→ Your instructions
For the data below, restate word for word only the lines from the line containing "bm.faces.new(outer)" through the line containing "H, T = 0.076, 0.135", both ends included.

→ Source material
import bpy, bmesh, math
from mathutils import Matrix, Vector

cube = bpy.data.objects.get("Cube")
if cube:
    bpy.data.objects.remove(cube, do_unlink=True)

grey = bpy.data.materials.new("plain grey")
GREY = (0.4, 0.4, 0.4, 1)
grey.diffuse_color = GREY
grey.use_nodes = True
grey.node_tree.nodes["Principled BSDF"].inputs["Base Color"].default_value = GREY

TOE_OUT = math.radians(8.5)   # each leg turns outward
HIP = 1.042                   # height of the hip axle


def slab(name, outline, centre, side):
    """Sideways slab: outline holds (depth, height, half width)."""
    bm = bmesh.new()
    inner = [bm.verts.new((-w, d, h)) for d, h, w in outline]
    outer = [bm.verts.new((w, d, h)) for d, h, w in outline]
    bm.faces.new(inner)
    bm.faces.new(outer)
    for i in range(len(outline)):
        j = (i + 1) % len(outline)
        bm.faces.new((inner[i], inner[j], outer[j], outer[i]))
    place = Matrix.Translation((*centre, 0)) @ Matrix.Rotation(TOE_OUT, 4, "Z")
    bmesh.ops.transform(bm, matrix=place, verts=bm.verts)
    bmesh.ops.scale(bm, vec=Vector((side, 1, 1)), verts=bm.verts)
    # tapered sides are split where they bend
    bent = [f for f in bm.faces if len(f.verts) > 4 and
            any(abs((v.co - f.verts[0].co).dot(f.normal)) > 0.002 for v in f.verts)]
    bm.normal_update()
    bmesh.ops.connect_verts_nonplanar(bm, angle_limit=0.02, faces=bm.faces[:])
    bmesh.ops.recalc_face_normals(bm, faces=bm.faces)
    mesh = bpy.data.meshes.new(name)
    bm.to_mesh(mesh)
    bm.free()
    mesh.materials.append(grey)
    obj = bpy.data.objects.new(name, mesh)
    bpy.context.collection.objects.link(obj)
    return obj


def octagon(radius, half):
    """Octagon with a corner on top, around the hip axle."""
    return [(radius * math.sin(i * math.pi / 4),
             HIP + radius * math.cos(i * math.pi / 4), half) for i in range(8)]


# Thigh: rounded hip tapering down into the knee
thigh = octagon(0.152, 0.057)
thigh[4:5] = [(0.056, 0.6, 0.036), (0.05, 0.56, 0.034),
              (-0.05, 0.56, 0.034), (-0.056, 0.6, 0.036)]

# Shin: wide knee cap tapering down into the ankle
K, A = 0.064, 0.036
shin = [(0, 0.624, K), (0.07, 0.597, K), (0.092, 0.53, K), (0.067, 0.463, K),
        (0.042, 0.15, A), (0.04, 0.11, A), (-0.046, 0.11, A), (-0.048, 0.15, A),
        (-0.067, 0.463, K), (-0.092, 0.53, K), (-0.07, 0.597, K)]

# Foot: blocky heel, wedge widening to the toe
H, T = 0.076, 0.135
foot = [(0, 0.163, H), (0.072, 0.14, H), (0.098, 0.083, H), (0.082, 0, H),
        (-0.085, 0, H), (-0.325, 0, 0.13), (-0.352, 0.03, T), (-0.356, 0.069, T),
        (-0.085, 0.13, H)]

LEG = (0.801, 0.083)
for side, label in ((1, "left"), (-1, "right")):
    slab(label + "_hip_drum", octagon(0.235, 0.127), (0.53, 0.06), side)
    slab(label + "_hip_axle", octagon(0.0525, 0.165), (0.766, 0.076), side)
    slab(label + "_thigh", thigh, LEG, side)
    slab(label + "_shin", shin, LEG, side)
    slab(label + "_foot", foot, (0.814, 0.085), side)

→ Expected answer
    bm.faces.new(outer)
    for i in range(len(outline)):
        j = (i + 1) % len(outline)
        bm.faces.new((inner[i], inner[j], outer[j], outer[i]))
    place = Matrix.Translation((*centre, 0)) @ Matrix.Rotation(TOE_OUT, 4, "Z")
    bmesh.ops.transform(bm, matrix=place, verts=bm.verts)
    bmesh.ops.scale(bm, vec=Vector((side, 1, 1)), verts=bm.verts)
    # tapered sides are split where they bend
    bent = [f for f in bm.faces if len(f.verts) > 4 and
            any(abs((v.co - f.verts[0].co).dot(f.normal)) > 0.002 for v in f.verts)]
    bm.normal_update()
    bmesh.ops.connect_verts_nonplanar(bm, angle_limit=0.02, faces=bm.faces[:])
    bmesh.ops.recalc_face_normals(bm, faces=bm.faces)
    mesh = bpy.data.meshes.new(name)
    bm.to_mesh(mesh)
    bm.free()
    mesh.materials.append(grey)
    obj = bpy.data.objects.new(name, mesh)
    bpy.context.collection.objects.link(obj)
    return obj


def octagon(radius, half):
    """Octagon with a corner on top, around the hip axle."""
    return [(radius * math.sin(i * math.pi / 4),
             HIP + radius * math.cos(i * math.pi / 4), half) for i in range(8)]


# Thigh: rounded hip tapering down into the knee
thigh = octagon(0.152, 0.057)
thigh[4:5] = [(0.056, 0.6, 0.036), (0.05, 0.56, 0.034),
              (-0.05, 0.56, 0.034), (-0.056, 0.6, 0.036)]

# Shin: wide knee cap tapering down into the ankle
K, A = 0.064, 0.036
shin = [(0, 0.624, K), (0.07, 0.597, K), (0.092, 0.53, K), (0.067, 0.463, K),
        (0.042, 0.15, A), (0.04, 0.11, A), (-0.046, 0.11, A), (-0.048, 0.15, A),
        (-0.067, 0.463, K), (-0.092, 0.53, K), (-0.07, 0.597, K)]

# Foot: blocky heel, wedge widening to the toe
H, T = 0.076, 0.135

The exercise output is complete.